Mary Swann, herself, is an enigma.  I am captivated by this book!

114 Bridge Street West: July 25, 2011

Cayley in Susanna Moodie's Gardens: A Spiritual Experience

This afternoon, before heading south on the Via Rail, Cayley and I headed to the west hill and the former cottage of Susanna Moodie.  A beautiful…calming…peaceful experience.  History…family…and the tree’s witness came to mind.

Fountain Detail

I have just purchased the books, Belleville: A Popular History by Gerry Boyce and Sisters in Two Worlds: A Visual Biography of Susanna Moodie and Cathearine Parr Traill by Michael Peterman, so more details will follow as I learn and experience more.

114 Bridge Street: Front Entrance

Rock pathway laid down in a similar way as I have back at home.

Summer Discoveries on Bridge Street

I enjoy early Canadian writers and have a small collection on my book shelf at home, of Susanna Moodie’s writings and journal pages.  Equally as fascinating are the writings of her sister, Catherine Parr Trail.  Both women struggled initially with the harsh Canadian winters, but then grew to write very powerful reflections about their experiences, thus enlightening historians about the transition from the more gentile life of England and other places in Europe to the weather and stark reality of life in Canada.

Sometimes life’s little surprises are…well…surprising! It is when I am ‘going along’ noticing the simple things, that I end up having amazing revelations and am struck by that sort of magic that I hang onto forever.  It would seem that Susanna Moodie’s cottage was in Belleville, Ontario…on Bridge Street.  Presently, I am staying with my parents, just a block away!  For all I know, I have already featured her home in my Bridge Street Photo Essay.  We shall see!  In the meantime, I will try to find some words of Susanna’s to post here.

On the notion of memory…something I’ve been thinking about all of these photos later…

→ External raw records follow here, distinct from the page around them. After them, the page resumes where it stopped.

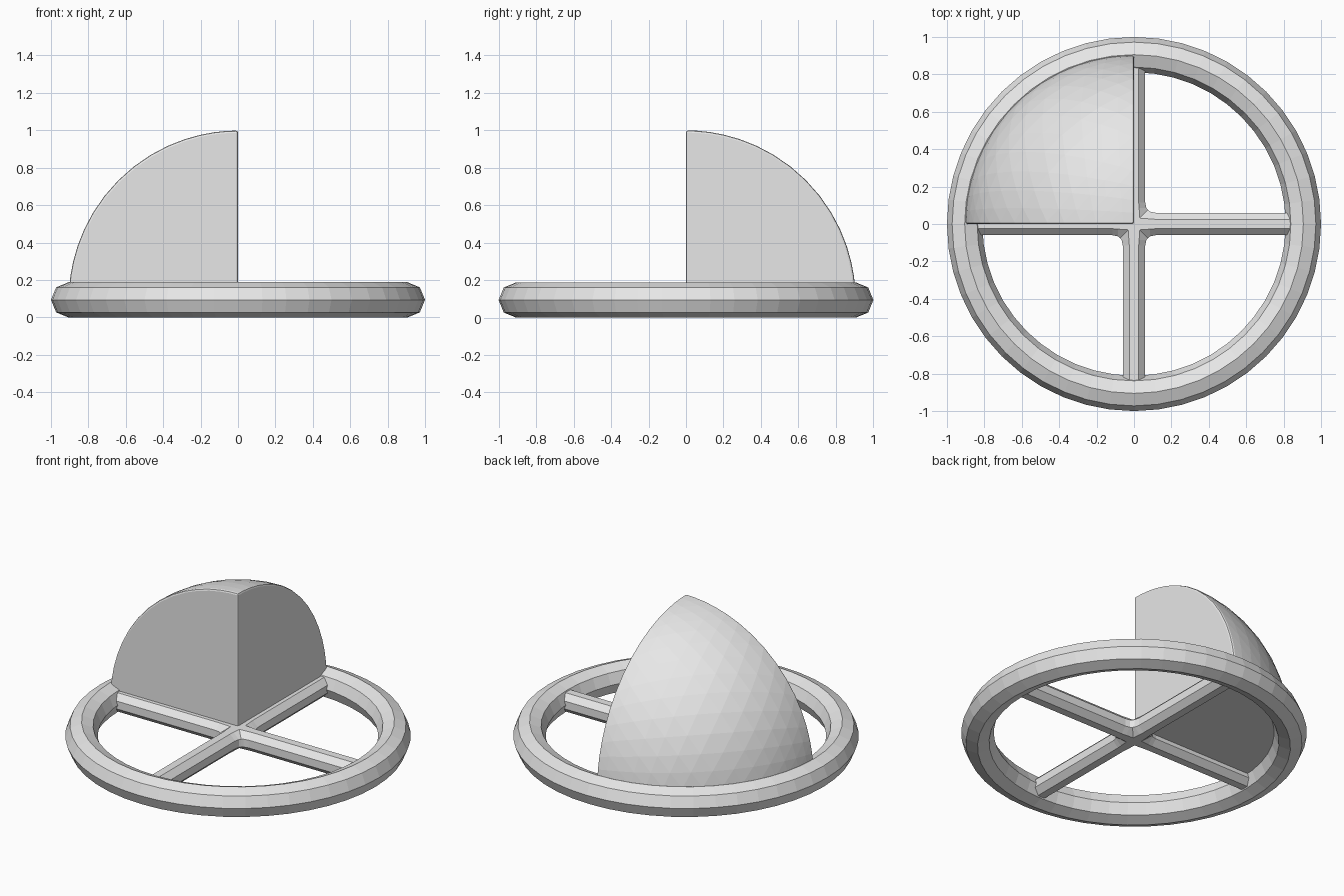
import bpy, bmesh, math
from mathutils import Vector

cube = bpy.data.objects.get("Cube")
if cube:
    bpy.data.objects.remove(cube, do_unlink=True)

MID = 0.0935          # height of the ring's centre line
RING_R = 0.9055       # ring centre-line radius
TUBE = 0.0945

GREY = (0.8, 0.8, 0.8, 1)
mat = bpy.data.materials.new("light grey")
mat.use_nodes = True
mat.diffuse_color = GREY
mat.node_tree.nodes["Principled BSDF"].inputs["Base Color"].default_value = GREY


def finish(name, bm):
    bmesh.ops.remove_doubles(bm, verts=bm.verts, dist=1e-5)
    bmesh.ops.recalc_face_normals(bm, faces=bm.faces)
    mesh = bpy.data.meshes.new(name)
    bm.to_mesh(mesh)
    bm.free()
    mesh.materials.append(mat)
    obj = bpy.data.objects.new(name, mesh)
    obj.location.z = MID
    bpy.context.collection.objects.link(obj)
    return obj


# Ring: octagonal tube swept round a circle
bm = bmesh.new()
section = [bm.verts.new((RING_R + TUBE * math.cos(i * math.pi / 4), 0,
                         TUBE * math.sin(i * math.pi / 4))) for i in range(8)]
edges = [bm.edges.new((section[i], section[(i + 1) % 8])) for i in range(8)]
bmesh.ops.spin(bm, geom=section + edges, axis=(0, 0, 1), cent=(0, 0, 0),
               angle=2 * math.pi, steps=48, use_merge=True)
finish("base_ring", bm)

# Spokes: four octagonal bars, mitred and filleted where they meet
bm = bmesh.new()
RADIUS = 0.06 / math.cos(math.pi / 8)
for turn in range(4):
    c, s = round(math.cos(turn * math.pi / 2)), round(math.sin(turn * math.pi / 2))
    rows = []
    for i in range(8):
        a = (i + 0.5) * math.pi / 4
        w, z = RADIUS * math.cos(a), RADIUS * math.sin(a)
        path = [(0.84, w), (0.115, w), (0.085, w * 1.1),
                (abs(w) * 1.25, w * 1.25)]
        rows.append([bm.verts.new((x * c - y * s, x * s + y * c, z)) for x, y in path])
    for i in range(8):
        p, q = rows[i], rows[(i + 1) % 8]
        for k in range(3):
            bm.faces.new((p[k], p[k + 1], q[k + 1], q[k]))
        # Top and bottom flats run on to the centre
        if abs(p[0].co.z - q[0].co.z) < 1e-4 and abs(p[0].co.z) > 0.05:
            hub = bm.verts.new((0, 0, p[0].co.z))
            bm.faces.new((p[3], hub, q[3]))
    bm.faces.new([r[0] for r in rows])
finish("cross_spokes", bm)

# Dome: one eighth of a ball, with softly rounded edges
bm = bmesh.new()
corners = [bm.verts.new(v) for v in ((-1, 0, 0), (0, 1, 0), (0, 0, 1))]
bm.faces.new(corners)
bmesh.ops.subdivide_edges(bm, edges=bm.edges[:], cuts=15, use_grid_fill=True)
for v in bm.verts:
    v.co = v.co.normalized() * RING_R
origin = bm.verts.new((0, 0, 0))
for axis in range(3):
    rim = [v for v in bm.verts if v is not origin and abs(v.co[axis]) < 1e-5]
    j, k = (axis + 1) % 3, (axis + 2) % 3
    rim.sort(key=lambda v: math.atan2(abs(v.co[j]), abs(v.co[k])))
    bm.faces.new(rim + [origin])
bmesh.ops.recalc_face_normals(bm, faces=bm.faces)
sharp = [e for e in bm.edges if e.calc_face_angle(0) > math.radians(50)]
bmesh.ops.bevel(bm, geom=sharp, offset=0.012, offset_type='OFFSET',
                segments=2, profile=0.5, affect='EDGES')
finish("dome_octant", bm)
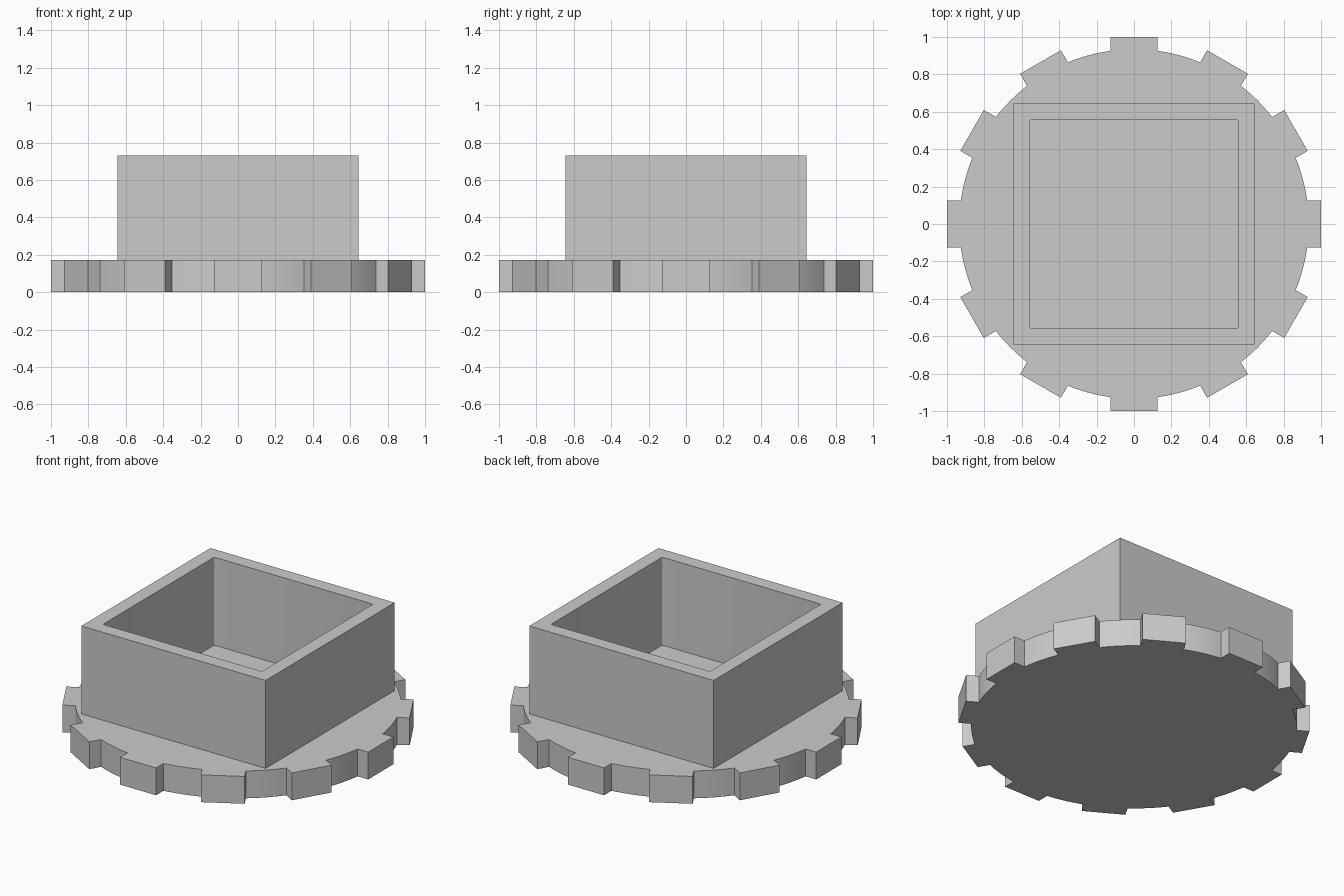
import bpy, bmesh
from math import asin, cos, sin, pi, radians

cube = bpy.data.objects.get("Cube")
if cube:
    bpy.data.objects.remove(cube, do_unlink=True)

TEETH = 12
RIM_RADIUS = 0.934
TOOTH_HALF = 0.126
PLATE_TOP = 0.173
WALL_TOP = 0.73
OUTER_HALF = 0.645
INNER_HALF = 0.52

grey = bpy.data.materials.new("plain grey")
grey.use_nodes = True
colour = (0.6, 0.6, 0.6, 1)
grey.diffuse_color = colour
grey.node_tree.nodes["Principled BSDF"].inputs["Base Color"].default_value = colour


def finish(bm, name):
    bmesh.ops.recalc_face_normals(bm, faces=bm.faces)
    mesh = bpy.data.meshes.new(name)
    bm.to_mesh(mesh)
    bm.free()
    mesh.materials.append(grey)
    obj = bpy.data.objects.new(name, mesh)
    bpy.context.collection.objects.link(obj)
    bpy.ops.object.select_all(action='DESELECT')
    obj.select_set(True)
    bpy.context.view_layer.objects.active = obj
    bpy.ops.object.shade_smooth_by_angle(angle=radians(25))
    return obj


def extrude_up(bm, face, height):
    new = bmesh.ops.extrude_face_region(bm, geom=[face])["geom"]
    verts = [g for g in new if isinstance(g, bmesh.types.BMVert)]
    bmesh.ops.translate(bm, verts=verts, vec=(0, 0, height))
    return next(g for g in new if isinstance(g, bmesh.types.BMFace))


# Toothed base plate: flat-ended teeth joined by round rim arcs
outline = []
half_angle = asin(TOOTH_HALF / RIM_RADIUS)
arc = 2 * pi / TEETH - 2 * half_angle
steps = 8
for i in range(TEETH):
    a = 2 * pi * i / TEETH
    for side in (-TOOTH_HALF, TOOTH_HALF):
        outline.append((cos(a) - side * sin(a), sin(a) + side * cos(a), 0))
    for s in range(steps + 1):
        t = a + half_angle + arc * s / steps
        outline.append((RIM_RADIUS * cos(t), RIM_RADIUS * sin(t), 0))
bm = bmesh.new()
extrude_up(bm, bm.faces.new([bm.verts.new(p) for p in outline]), PLATE_TOP)
finish(bm, "toothed_base_plate")

# Square socket wall, open at the top, standing on the plate
bm = bmesh.new()
corners = [(-1, -1), (1, -1), (1, 1), (-1, 1)]
base = bm.faces.new([bm.verts.new((x * OUTER_HALF, y * OUTER_HALF, PLATE_TOP)) for x, y in corners])
top = extrude_up(bm, base, WALL_TOP - PLATE_TOP)
bmesh.ops.recalc_face_normals(bm, faces=bm.faces)
bmesh.ops.inset_region(bm, faces=[top], thickness=OUTER_HALF - INNER_HALF)
floor = extrude_up(bm, top, PLATE_TOP - WALL_TOP)
if top.is_valid and top is not floor:
    bm.faces.remove(top)

# Slightly rounded inner corners
inner = [e for e in bm.edges
         if abs(e.verts[0].co.z - e.verts[1].co.z) > 0.1 and abs(e.verts[0].co.x) < 0.6]
bmesh.ops.bevel(bm, geom=inner, offset=0.01, segments=3, profile=0.5, affect='EDGES')

# The plate itself closes the bottom
low = [f for f in bm.faces if all(v.co.z < PLATE_TOP + 0.001 for v in f.verts)]
bmesh.ops.delete(bm, geom=low, context='FACES')
finish(bm, "square_socket_wall")
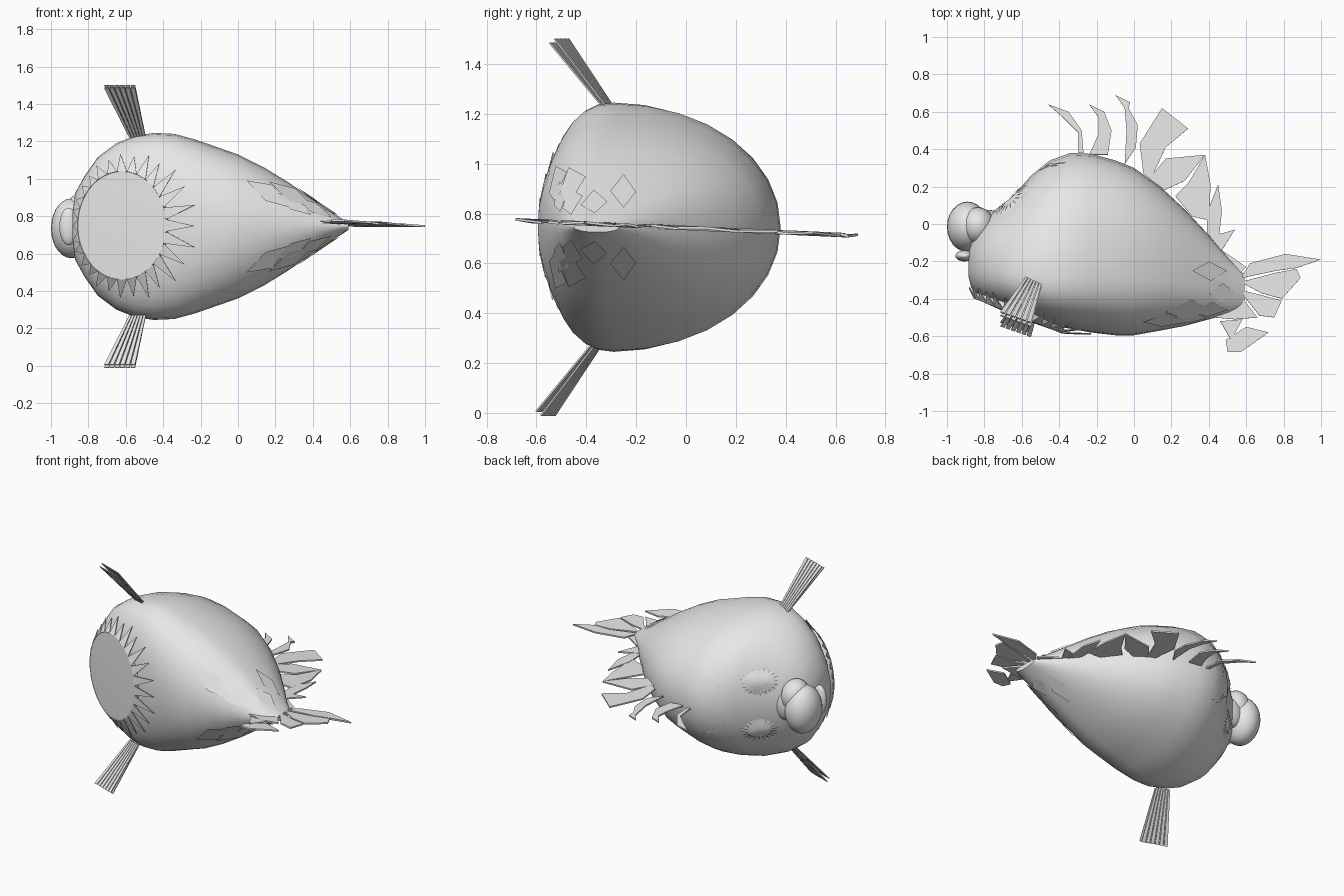
import bpy, bmesh, math
from mathutils import Vector
from mathutils.bvhtree import BVHTree

cube = bpy.data.objects.get("Cube")
if cube:
    bpy.data.objects.remove(cube, do_unlink=True)

ZC = 0.745  # plane of symmetry

grey = bpy.data.materials.new("light_grey")
grey.use_nodes = True
grey.diffuse_color = (0.8, 0.8, 0.8, 1)
grey.node_tree.nodes["Principled BSDF"].inputs["Base Color"].default_value = (0.8, 0.8, 0.8, 1)


def add(name, verts, faces, smooth=None, thick=0.0):
    me = bpy.data.meshes.new(name)
    me.from_pydata([tuple(v) for v in verts], [], faces)
    bm = bmesh.new()
    bm.from_mesh(me)
    bmesh.ops.recalc_face_normals(bm, faces=bm.faces)
    bm.to_mesh(me)
    bm.free()
    me.materials.append(grey)
    ob = bpy.data.objects.new(name, me)
    bpy.context.collection.objects.link(ob)
    if smooth:
        bpy.ops.object.select_all(action='DESELECT')
        ob.select_set(True)
        bpy.context.view_layer.objects.active = ob
        bpy.ops.object.shade_smooth_by_angle(angle=math.radians(smooth))
    if thick:
        m = ob.modifiers.new("thickness", 'SOLIDIFY')
        m.thickness = thick
        m.offset = 0
    return ob


def ellipsoid(name, c, r):
    bm = bmesh.new()
    bmesh.ops.create_uvsphere(bm, u_segments=24, v_segments=14, radius=1)
    vs = [Vector((c[0] + v.co.x * r[0], c[1] + v.co.y * r[1], c[2] + v.co.z * r[2])) for v in bm.verts]
    fs = [[v.index for v in f.verts] for f in bm.faces]
    bm.free()
    return add(name, vs, fs, 40)


# Body: stations of (x, belly y, back y, half thickness, y of widest point)
stations = [
    (-0.885, -0.28, -0.16, 0.07, -0.22), (-0.87, -0.34, -0.08, 0.18, -0.22),
    (-0.82, -0.39, 0.00, 0.27, -0.23), (-0.75, -0.43, 0.07, 0.37, -0.25),
    (-0.65, -0.47, 0.145, 0.445, -0.27), (-0.55, -0.505, 0.26, 0.485, -0.28),
    (-0.45, -0.54, 0.34, 0.50, -0.29), (-0.34, -0.56, 0.38, 0.495, -0.29),
    (-0.23, -0.58, 0.375, 0.465, -0.29), (-0.10, -0.595, 0.34, 0.42, -0.29),
    (0.00, -0.595, 0.30, 0.385, -0.30), (0.14, -0.57, 0.20, 0.315, -0.31),
    (0.27, -0.545, 0.08, 0.235, -0.32), (0.40, -0.51, -0.06, 0.145, -0.34),
    (0.51, -0.48, -0.19, 0.07, -0.35), (0.59, -0.45, -0.27, 0.02, -0.36)]
N = 32
verts, faces = [], []
for x, yb, yt, h, yc in stations:
    tail = min(1, max(0, (x + 0.4) / 0.6))  # fuller back and sharper belly towards the tail
    for k in range(N):
        t = 2 * math.pi * k / N
        c, s = math.cos(t), math.sin(t)
        n = 2.0 + 0.3 * tail if c > 0 else 2.4 - 0.5 * tail
        ry = (yt - yc) if c > 0 else (yc - yb)
        y = yc + ry * math.copysign(abs(c) ** (2 / n), c)
        verts.append(Vector((x, y, ZC + h * math.copysign(abs(s) ** (2 / n), s))))
for i in range(len(stations) - 1):
    for k in range(N):
        a, b = i * N + k, i * N + (k + 1) % N
        faces.append([a, b, b + N, a + N])
faces += [list(range(N)), list(range((len(stations) - 1) * N, len(stations) * N))]
add("body", verts, faces, 35)
skin = BVHTree.FromPolygons(verts, faces)


def on_skin(p, lift=0.008):
    q = skin.find_nearest(Vector(p))[0]
    out = q - Vector((max(-0.4, min(0.35, q.x)), -0.2, ZC))
    return q + out.normalized() * lift


# Flat belly disc with a ring of pointed spikes lying on the skin
centre = Vector((-0.62, -0.49, 0.75))
along = Vector((0.93, -0.37, 0)).normalized()
up = Vector((0, 0, 1))
down = Vector((-0.37, -0.93, 0)).normalized()


def rim(a, r=1.0):
    return centre + along * (0.255 * r * math.cos(a)) + up * (0.29 * r * math.sin(a))


S = 28
ring = [2 * math.pi * k / S for k in range(S)]
dv = [centre + down * 0.01] + [rim(a) for a in ring] + [rim(a) - down * 0.06 for a in ring]
df = [[0, 1 + k, 1 + (k + 1) % S] for k in range(S)]
df += [[1 + k, 1 + S + k, 1 + S + (k + 1) % S, 1 + (k + 1) % S] for k in range(S)]
add("belly_disc", dv, df, 30)
sv, sf = [], []
for k, a in enumerate(ring):
    length = 1.36 + 0.07 * (k % 2) + 0.25 * max(0, math.cos(a)) ** 2
    d = math.pi / S
    sv += [rim(a - d), rim(a + d), on_skin(rim(a + 0.1 * math.sin(a), length), 0.012)]
    sf.append([3 * k, 3 * k + 1, 3 * k + 2])
add("belly_spikes", sv, sf, thick=0.005)

# Snout and lips
ellipsoid("nose", (-0.89, -0.015, 0.735), (0.11, 0.135, 0.16))
ellipsoid("nose_upper_lobe", (-0.835, -0.01, 0.815), (0.09, 0.10, 0.11))
ellipsoid("nose_bridge", (-0.78, 0.02, ZC), (0.10, 0.055, 0.10))
ellipsoid("lip", (-0.905, -0.17, ZC), (0.05, 0.03, 0.10))

# Eyes, lashes and brows, mirrored across the middle plane
for side, label in ((1, "upper"), (-1, "lower")):
    c = on_skin((-0.66, 0.13, ZC + side * 0.165), 0.006)
    n = (c - Vector((-0.3, -0.22, ZC))).normalized()
    u = Vector((0.65, 0.75, 0))
    u = (u - n * u.dot(n)).normalized()
    w = n.cross(u)

    def eye_pt(a, r, lift):
        p = c + u * (0.12 * r * math.cos(a)) + w * (0.085 * r * math.sin(a))
        return on_skin(p, lift)

    M = 20
    ev, ef = [c + n * 0.014], []
    for r, lift in ((0.4, 0.018), (0.62, 0.01), (0.95, 0.002)):
        ev += [eye_pt(2 * math.pi * k / M, r, lift) for k in range(M)]
    for k in range(M):
        k2 = (k + 1) % M
        ef.append([0, 1 + k, 1 + k2])
        for j in (0, M):
            ef.append([1 + j + k, 1 + j + M + k, 1 + j + M + k2, 1 + j + k2])
    add(label + "_eye", ev, ef, 30)
    lv, lf = [], []
    for k in range(M):
        a = 2 * math.pi * k / M
        lv += [eye_pt(a - 0.1, 0.5, 0.02), eye_pt(a + 0.1, 0.5, 0.02), eye_pt(a, 1.05, 0.01)]
        lf.append([3 * k, 3 * k + 1, 3 * k + 2])
    add(label + "_eyelashes", lv, lf)
    bv, bf = [], []
    for row in range(2):
        o = len(bv)
        for k in range(7):
            t = k / 6
            x = -0.52 + 0.09 * t + 0.05 * row
            z = ZC + side * (0.11 + 0.10 * t)
            wd = 0.007 * math.sin(math.pi * t) + 0.001
            bv += [on_skin((x - wd, 0.29 + 0.06 * t, z), 0.006), on_skin((x + wd, 0.31 + 0.06 * t, z), 0.006)]
        bf += [[o + 2 * k, o + 2 * k + 1, o + 2 * k + 3, o + 2 * k + 2] for k in range(6)]
    add(label + "_brow", bv, bf)

    # Side fin: narrow rays spreading from the root, two close layers
    fv, ff = [], []
    rays = 6
    shift = 0.0 if side > 0 else -0.055
    for layer in (0, 1):
        for k in range(rays):
            for t in (k / rays, (k + 0.8) / rays):
                root = Vector((-0.58 + 0.09 * t, -0.30 + shift + 0.015 * layer - 0.03 * t, ZC + side * 0.475))
                tip = Vector((-0.715 + 0.17 * t, -0.49 + shift + 0.02 * layer - 0.06 * t,
                              ZC + side * (0.74 + 0.015 * layer)))
                fv += [root, tip]
            o = len(fv) - 4
            ff.append([o, o + 1, o + 3, o + 2])
    add(label + "_side_fin", fv, ff, thick=0.006)

    # Long pointed scales on the tail root
    cv, cf = [], []
    for x, y, length in ((0.04, -0.5, 0.22), (0.15, -0.44, 0.24), (0.2, -0.52, 0.2),
                         (0.28, -0.25, 0.2), (0.3, -0.46, 0.2), (0.38, -0.36, 0.15)):
        h = side * (0.23 - 0.4 * max(0, x - 0.1))
        o = len(cv)
        cv += [on_skin((x, y, ZC + h), 0.01), on_skin((x + 0.6 * length, y + 0.05, ZC + h * 0.85), 0.01),
               on_skin((x + length, y, ZC + h * 0.4), 0.01), on_skin((x + 0.5 * length, y - 0.05, ZC + h * 0.6), 0.01)]
        cf.append([o, o + 1, o + 2, o + 3])
    add(label + "_tail_scales", cv, cf)


# Thin upright fins in the middle plane, outlines in (x, y)
def plate(name, pts):
    vs = [(x, y, 0.742 - 0.045 * y + 0.004 * (-1) ** i) for i, (x, y) in enumerate(pts)]
    add(name, vs, [list(range(len(vs)))], thick=0.01)


back_fin = [
    [(-0.46, 0.64), (-0.35, 0.60), (-0.28, 0.50), (-0.27, 0.38), (-0.30, 0.38), (-0.30, 0.49), (-0.38, 0.57)],
    [(-0.24, 0.64), (-0.16, 0.60), (-0.12, 0.50), (-0.14, 0.37), (-0.24, 0.37), (-0.19, 0.48), (-0.19, 0.57)],
    [(-0.10, 0.69), (-0.02, 0.65), (-0.03, 0.62), (0.02, 0.53), (0.01, 0.41), (-0.05, 0.32), (-0.04, 0.50), (-0.05, 0.62)],
    [(0.03, 0.43), (0.15, 0.62), (0.29, 0.51), (0.17, 0.41), (0.09, 0.24), (0.05, 0.27)],
    [(0.08, 0.24), (0.17, 0.35), (0.38, 0.37), (0.27, 0.23), (0.16, 0.18)],
    [(0.22, 0.15), (0.29, 0.22), (0.38, 0.37), (0.41, 0.21), (0.40, 0.02), (0.31, 0.04)],
    [(0.39, 0.06), (0.45, 0.21), (0.47, 0.07), (0.45, -0.11), (0.39, -0.05)],
    [(0.40, -0.07), (0.54, -0.03), (0.47, -0.14), (0.60, -0.23), (0.56, -0.27), (0.47, -0.15)]]
tail_fin = [
    [(0.57, -0.29), (0.62, -0.21), (0.81, -0.16), (1.00, -0.19), (0.87, -0.235), (0.76, -0.25)],
    [(0.57, -0.31), (0.76, -0.26), (0.87, -0.24), (0.89, -0.29), (0.79, -0.40), (0.68, -0.37)],
    [(0.56, -0.35), (0.68, -0.38), (0.79, -0.41), (0.75, -0.50), (0.67, -0.49)],
    [(0.43, -0.50), (0.56, -0.37), (0.66, -0.50), (0.54, -0.51)],
    [(0.46, -0.52), (0.58, -0.51), (0.52, -0.62)],
    [(0.50, -0.685), (0.49, -0.62), (0.60, -0.55), (0.72, -0.58), (0.57, -0.685)]]
for label, plates in (("back_fin", back_fin), ("tail_fin", tail_fin)):
    for i, pts in enumerate(plates):
        plate(f"{label}_{i + 1}", pts)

What a wonderful faculty is memory! — the most mysterious and inexplicable in the great riddle of life; that plastic tablet on which the Almighty registers with unerring fidelity the records of being, making it the depository of all our words, thoughts and deeds — this faithful witness against us for good or evil.
Susanna Moodie